◆ **DIRECTIONS FOR THIS TASK**
In the entries that follow, find the line containing "# Tall front"; from there, copy every line exactly through the line containing "0.053), (-0.45, 0.06)]".

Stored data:
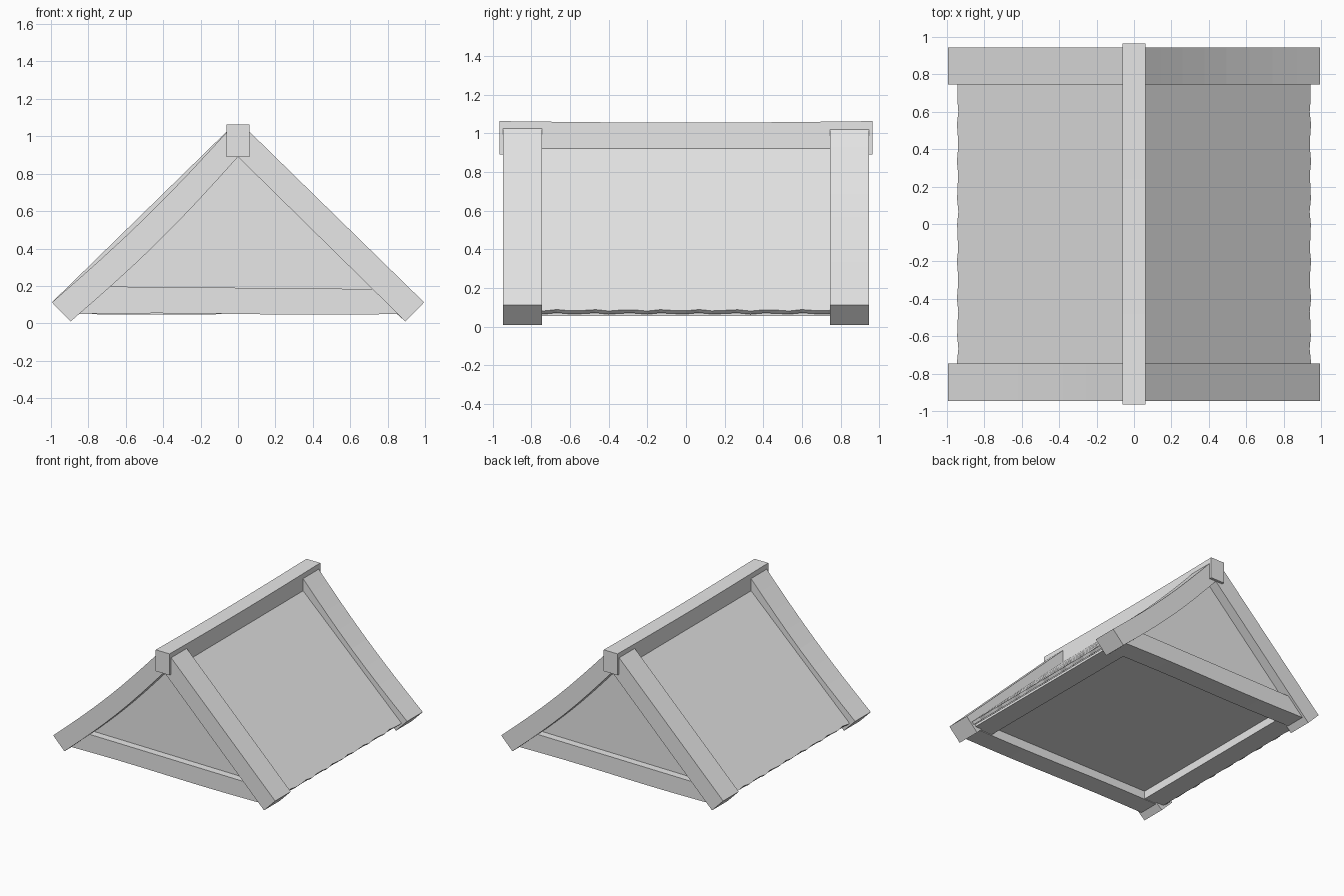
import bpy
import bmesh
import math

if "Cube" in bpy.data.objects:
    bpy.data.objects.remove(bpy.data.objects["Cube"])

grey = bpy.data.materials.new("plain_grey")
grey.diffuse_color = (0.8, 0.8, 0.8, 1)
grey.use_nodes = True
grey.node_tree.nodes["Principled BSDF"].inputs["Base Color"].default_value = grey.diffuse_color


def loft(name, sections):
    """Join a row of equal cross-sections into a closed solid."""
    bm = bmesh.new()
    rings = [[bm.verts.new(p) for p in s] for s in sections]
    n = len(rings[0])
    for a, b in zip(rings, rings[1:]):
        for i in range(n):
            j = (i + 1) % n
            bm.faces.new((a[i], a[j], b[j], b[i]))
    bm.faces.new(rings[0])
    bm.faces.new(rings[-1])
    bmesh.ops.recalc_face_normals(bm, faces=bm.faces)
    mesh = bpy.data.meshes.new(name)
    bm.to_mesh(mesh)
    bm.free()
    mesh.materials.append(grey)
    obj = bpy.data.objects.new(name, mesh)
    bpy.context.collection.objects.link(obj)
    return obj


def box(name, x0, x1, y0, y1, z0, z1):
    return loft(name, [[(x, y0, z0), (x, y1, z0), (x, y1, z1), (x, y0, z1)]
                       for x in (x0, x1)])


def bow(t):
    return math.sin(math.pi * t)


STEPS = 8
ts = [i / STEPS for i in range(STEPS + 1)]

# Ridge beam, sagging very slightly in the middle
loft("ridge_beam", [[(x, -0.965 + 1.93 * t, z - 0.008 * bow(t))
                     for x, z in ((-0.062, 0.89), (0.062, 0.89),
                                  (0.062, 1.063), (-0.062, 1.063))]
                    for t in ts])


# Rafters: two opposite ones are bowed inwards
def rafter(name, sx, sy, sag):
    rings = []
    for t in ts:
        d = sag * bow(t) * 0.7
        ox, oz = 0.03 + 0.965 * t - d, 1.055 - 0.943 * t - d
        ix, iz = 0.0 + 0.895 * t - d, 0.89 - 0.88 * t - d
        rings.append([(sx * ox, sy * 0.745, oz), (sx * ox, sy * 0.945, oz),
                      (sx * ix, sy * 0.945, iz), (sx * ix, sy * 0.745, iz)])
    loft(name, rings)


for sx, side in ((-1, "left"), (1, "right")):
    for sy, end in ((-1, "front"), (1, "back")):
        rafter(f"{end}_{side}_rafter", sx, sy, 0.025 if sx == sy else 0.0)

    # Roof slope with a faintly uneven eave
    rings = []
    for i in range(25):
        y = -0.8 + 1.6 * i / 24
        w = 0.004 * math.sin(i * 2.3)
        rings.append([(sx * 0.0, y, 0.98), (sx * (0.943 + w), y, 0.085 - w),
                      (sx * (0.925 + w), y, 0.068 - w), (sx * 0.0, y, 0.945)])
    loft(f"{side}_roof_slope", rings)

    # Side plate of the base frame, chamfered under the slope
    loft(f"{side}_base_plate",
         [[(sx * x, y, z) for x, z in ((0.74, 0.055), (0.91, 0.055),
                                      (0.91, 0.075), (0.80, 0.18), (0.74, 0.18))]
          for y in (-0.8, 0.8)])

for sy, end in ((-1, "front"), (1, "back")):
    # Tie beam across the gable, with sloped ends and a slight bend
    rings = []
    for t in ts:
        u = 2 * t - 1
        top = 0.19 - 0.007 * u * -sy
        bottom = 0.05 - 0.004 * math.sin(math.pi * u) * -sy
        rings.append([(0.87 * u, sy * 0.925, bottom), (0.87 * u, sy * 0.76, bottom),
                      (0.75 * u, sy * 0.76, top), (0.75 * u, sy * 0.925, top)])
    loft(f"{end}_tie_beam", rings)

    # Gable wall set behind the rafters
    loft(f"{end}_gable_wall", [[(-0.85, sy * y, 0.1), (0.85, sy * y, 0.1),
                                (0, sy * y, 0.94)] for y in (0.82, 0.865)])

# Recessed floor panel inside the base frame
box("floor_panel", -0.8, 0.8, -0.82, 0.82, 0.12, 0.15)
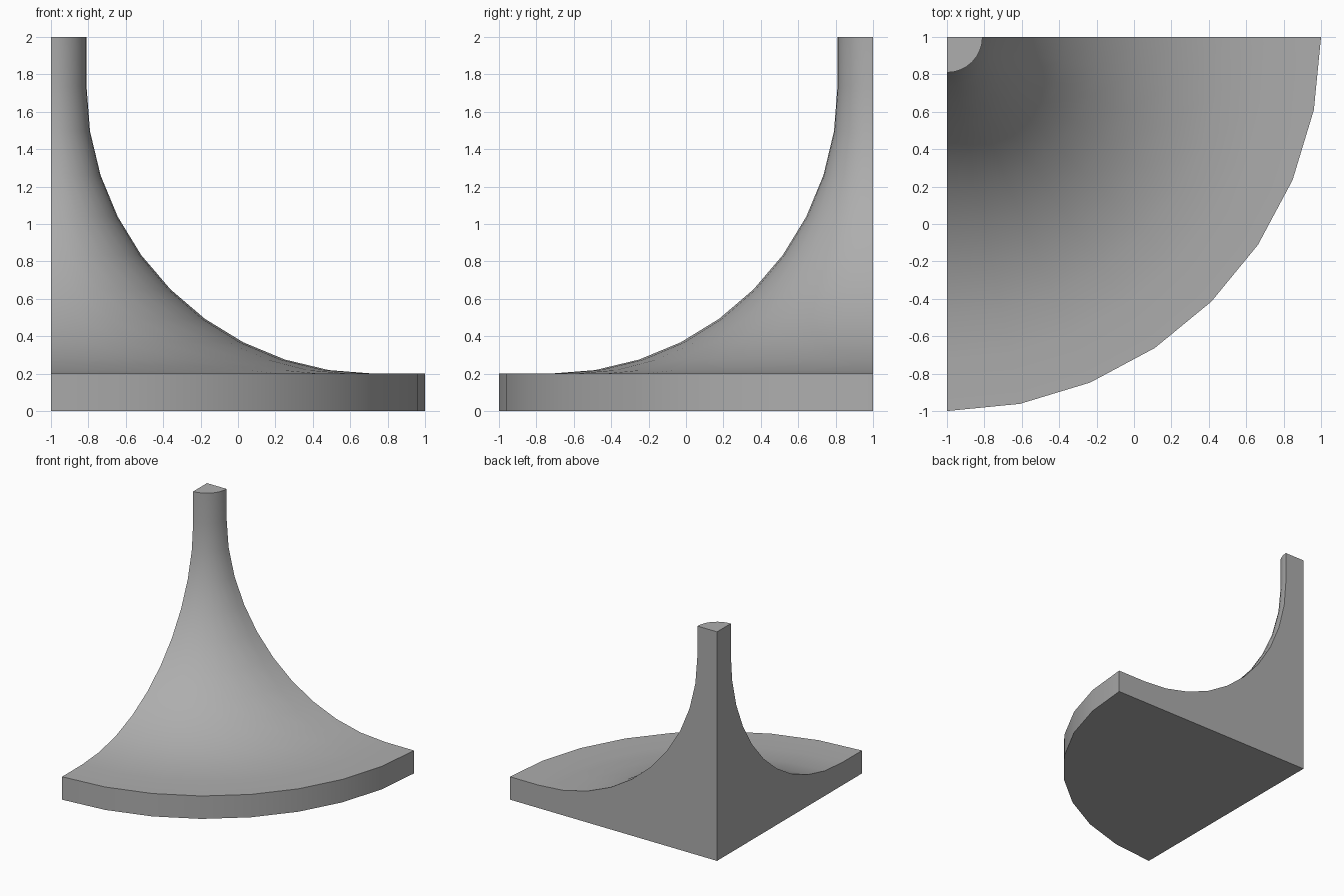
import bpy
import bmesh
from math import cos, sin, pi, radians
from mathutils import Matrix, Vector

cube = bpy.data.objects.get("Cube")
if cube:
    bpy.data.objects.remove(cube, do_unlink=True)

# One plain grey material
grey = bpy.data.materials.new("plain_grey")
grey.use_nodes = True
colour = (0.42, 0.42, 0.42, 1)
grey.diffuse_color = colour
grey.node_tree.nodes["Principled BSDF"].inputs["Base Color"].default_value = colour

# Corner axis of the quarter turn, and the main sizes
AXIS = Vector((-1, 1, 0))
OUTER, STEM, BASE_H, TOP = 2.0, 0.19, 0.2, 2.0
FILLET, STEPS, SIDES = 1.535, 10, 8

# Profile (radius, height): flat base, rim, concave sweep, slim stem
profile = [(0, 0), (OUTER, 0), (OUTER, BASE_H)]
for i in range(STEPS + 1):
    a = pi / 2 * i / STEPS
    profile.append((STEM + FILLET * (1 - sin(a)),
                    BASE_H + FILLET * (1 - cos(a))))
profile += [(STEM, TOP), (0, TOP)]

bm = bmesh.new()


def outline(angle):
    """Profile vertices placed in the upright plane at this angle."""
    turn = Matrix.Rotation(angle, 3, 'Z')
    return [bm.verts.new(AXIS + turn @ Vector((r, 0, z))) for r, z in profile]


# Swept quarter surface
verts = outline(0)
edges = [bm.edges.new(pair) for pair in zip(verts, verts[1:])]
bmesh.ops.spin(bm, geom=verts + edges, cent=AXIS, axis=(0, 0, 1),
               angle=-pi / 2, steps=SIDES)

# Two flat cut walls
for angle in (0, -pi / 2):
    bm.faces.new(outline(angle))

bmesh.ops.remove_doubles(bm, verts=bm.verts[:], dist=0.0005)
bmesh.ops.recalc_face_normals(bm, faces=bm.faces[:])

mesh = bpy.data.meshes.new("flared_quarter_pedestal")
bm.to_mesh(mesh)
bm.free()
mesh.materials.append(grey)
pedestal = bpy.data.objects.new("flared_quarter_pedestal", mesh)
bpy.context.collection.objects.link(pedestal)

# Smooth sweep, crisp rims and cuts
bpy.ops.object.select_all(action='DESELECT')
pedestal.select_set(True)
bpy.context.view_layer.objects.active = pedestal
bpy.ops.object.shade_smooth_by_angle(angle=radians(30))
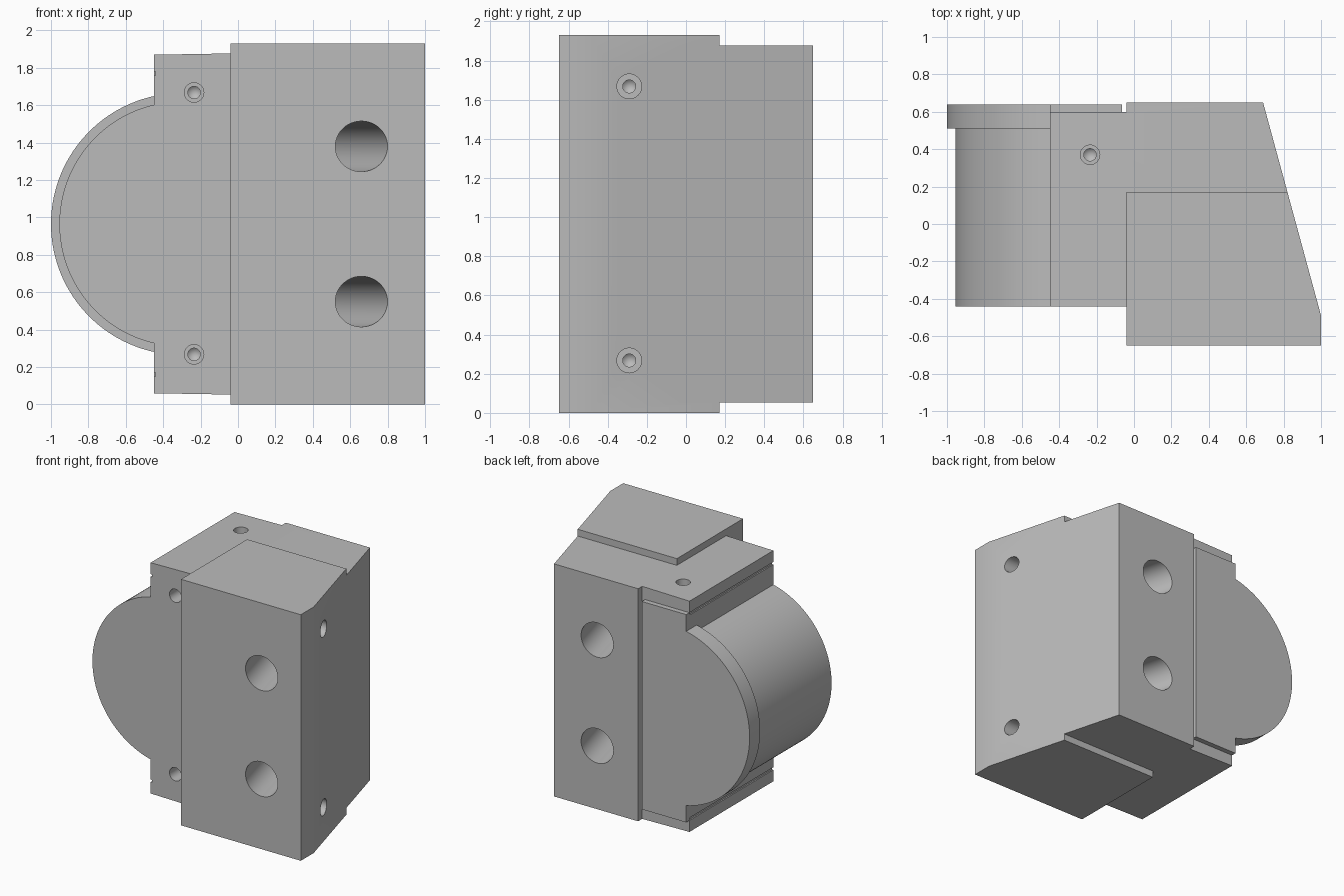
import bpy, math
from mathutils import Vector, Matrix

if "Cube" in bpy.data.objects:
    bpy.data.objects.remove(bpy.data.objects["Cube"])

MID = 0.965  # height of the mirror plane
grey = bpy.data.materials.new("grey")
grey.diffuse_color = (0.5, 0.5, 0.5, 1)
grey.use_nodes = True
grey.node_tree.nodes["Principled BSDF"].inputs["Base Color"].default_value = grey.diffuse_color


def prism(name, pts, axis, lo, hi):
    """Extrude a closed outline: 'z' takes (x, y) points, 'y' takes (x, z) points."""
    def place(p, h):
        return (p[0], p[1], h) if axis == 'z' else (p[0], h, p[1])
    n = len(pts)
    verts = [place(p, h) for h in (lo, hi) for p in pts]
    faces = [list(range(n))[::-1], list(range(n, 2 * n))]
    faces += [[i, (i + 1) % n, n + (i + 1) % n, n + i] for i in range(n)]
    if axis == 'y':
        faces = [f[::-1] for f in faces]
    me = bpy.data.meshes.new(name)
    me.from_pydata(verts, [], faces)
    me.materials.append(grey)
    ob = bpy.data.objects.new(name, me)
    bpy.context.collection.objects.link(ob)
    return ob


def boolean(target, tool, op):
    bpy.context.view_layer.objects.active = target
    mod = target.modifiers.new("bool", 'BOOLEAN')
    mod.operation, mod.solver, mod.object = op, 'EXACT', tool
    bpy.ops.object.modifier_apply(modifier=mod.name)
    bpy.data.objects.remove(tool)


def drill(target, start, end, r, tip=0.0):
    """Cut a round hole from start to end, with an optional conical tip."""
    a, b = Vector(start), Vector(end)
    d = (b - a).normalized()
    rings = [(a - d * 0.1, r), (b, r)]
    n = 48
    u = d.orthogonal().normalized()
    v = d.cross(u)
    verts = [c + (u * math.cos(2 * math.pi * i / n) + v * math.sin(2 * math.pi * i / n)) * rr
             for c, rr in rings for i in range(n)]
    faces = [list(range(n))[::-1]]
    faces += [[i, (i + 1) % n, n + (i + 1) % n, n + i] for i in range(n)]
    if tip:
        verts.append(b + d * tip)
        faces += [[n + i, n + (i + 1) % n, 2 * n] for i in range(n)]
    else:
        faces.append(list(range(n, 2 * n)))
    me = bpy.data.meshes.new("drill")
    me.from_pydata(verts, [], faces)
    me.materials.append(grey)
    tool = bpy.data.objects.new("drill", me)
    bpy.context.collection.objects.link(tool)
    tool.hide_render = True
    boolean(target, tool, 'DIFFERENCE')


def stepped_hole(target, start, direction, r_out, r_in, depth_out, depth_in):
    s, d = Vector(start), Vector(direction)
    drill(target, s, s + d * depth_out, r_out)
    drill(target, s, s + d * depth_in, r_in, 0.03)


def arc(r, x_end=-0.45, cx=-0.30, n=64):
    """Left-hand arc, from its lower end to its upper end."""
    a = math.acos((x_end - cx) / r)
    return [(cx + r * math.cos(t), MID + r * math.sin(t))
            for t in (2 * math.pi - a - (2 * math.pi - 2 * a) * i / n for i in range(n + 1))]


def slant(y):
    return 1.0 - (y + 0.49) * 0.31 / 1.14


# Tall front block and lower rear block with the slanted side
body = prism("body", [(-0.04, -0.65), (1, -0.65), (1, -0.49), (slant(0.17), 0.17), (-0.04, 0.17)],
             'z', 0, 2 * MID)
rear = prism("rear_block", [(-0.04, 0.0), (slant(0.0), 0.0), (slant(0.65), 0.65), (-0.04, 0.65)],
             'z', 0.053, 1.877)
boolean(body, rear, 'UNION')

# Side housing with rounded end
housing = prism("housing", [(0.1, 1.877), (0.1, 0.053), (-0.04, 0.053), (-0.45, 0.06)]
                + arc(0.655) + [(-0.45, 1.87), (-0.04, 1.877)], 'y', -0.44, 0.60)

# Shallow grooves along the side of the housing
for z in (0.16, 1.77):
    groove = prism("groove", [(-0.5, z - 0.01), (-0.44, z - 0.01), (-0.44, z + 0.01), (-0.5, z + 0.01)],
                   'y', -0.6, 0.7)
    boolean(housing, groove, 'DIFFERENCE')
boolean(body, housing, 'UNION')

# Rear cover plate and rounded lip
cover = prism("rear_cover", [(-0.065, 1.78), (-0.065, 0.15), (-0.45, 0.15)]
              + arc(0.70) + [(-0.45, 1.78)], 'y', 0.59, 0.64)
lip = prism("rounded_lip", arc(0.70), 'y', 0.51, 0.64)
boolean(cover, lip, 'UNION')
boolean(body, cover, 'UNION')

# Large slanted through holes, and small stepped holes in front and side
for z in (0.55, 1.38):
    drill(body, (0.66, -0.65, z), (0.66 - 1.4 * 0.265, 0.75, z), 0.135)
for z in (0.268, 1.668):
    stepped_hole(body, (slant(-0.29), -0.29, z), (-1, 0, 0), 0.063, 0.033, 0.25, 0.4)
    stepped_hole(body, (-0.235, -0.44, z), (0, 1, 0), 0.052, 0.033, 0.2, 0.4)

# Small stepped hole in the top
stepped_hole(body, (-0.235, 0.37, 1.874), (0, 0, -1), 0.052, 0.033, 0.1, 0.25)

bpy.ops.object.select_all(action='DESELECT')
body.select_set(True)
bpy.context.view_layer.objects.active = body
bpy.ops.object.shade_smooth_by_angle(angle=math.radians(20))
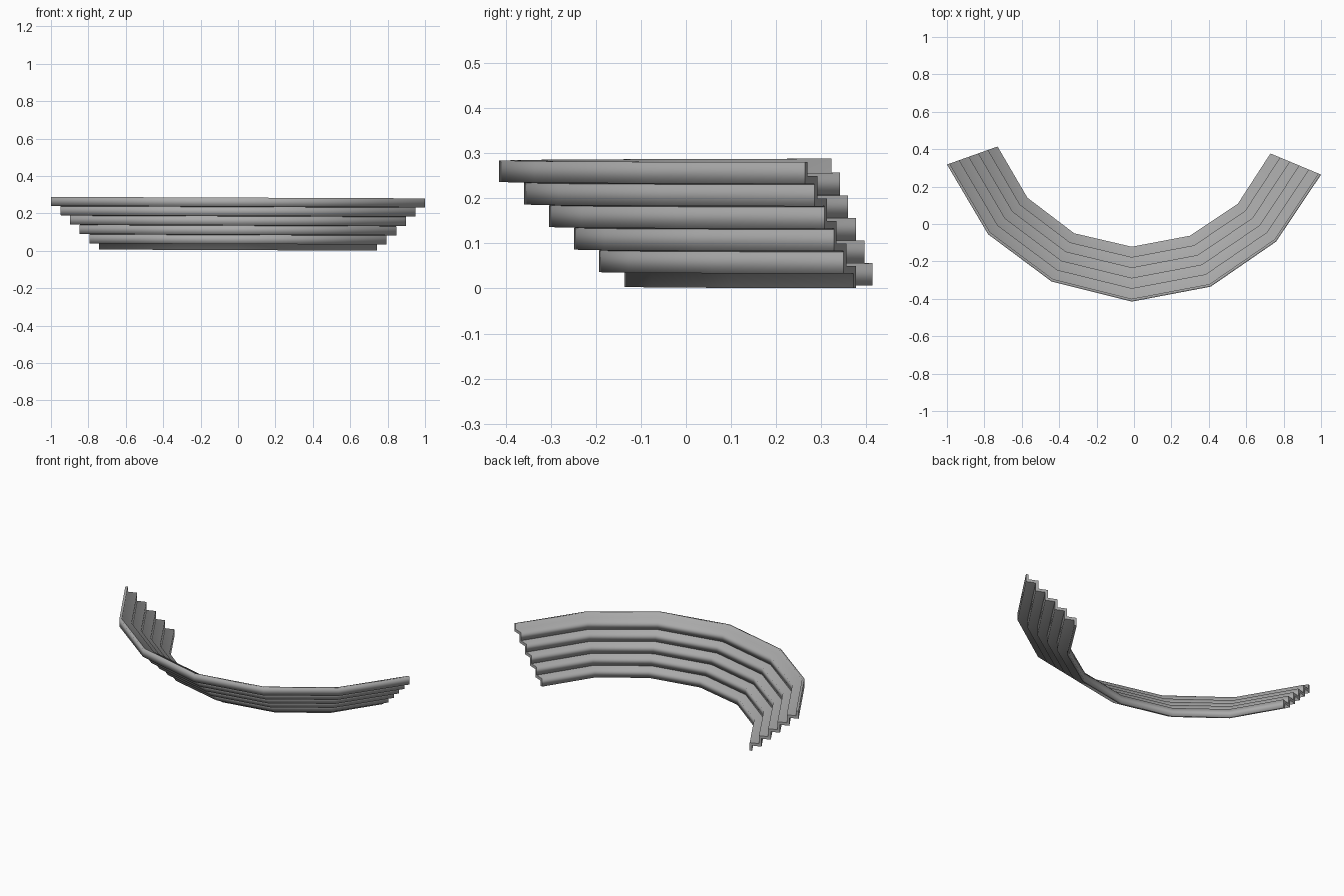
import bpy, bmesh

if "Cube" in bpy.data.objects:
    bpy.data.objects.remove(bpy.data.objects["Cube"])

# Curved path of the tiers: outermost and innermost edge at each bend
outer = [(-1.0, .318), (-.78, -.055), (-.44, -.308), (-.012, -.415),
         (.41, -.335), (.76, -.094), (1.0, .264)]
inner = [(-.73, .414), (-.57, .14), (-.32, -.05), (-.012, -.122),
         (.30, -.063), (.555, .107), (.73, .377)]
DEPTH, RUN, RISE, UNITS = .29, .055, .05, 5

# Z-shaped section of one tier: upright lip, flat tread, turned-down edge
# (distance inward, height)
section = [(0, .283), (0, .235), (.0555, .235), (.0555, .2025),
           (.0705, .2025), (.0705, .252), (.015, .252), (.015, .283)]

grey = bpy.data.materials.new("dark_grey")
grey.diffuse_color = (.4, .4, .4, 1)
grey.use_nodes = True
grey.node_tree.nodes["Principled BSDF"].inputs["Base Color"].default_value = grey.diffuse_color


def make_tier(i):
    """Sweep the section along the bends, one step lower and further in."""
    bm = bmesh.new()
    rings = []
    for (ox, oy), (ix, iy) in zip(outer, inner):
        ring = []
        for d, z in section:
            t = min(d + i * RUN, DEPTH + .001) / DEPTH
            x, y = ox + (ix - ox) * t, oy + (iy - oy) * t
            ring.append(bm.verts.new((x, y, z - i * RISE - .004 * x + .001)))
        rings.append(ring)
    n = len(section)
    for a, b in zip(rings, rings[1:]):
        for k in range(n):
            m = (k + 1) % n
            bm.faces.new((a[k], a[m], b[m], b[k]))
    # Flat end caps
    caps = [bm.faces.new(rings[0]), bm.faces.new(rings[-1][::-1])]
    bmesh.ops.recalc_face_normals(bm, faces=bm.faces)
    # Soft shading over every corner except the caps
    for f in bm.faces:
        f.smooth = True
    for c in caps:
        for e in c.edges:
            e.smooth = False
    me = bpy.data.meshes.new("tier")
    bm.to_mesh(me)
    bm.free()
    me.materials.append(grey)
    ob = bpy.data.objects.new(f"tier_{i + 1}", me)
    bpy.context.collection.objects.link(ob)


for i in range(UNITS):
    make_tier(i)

◆ **ANSWER**
# Tall front block and lower rear block with the slanted side
body = prism("body", [(-0.04, -0.65), (1, -0.65), (1, -0.49), (slant(0.17), 0.17), (-0.04, 0.17)],
             'z', 0, 2 * MID)
rear = prism("rear_block", [(-0.04, 0.0), (slant(0.0), 0.0), (slant(0.65), 0.65), (-0.04, 0.65)],
             'z', 0.053, 1.877)
boolean(body, rear, 'UNION')

# Side housing with rounded end
housing = prism("housing", [(0.1, 1.877), (0.1, 0.053), (-0.04, 0.053), (-0.45, 0.06)]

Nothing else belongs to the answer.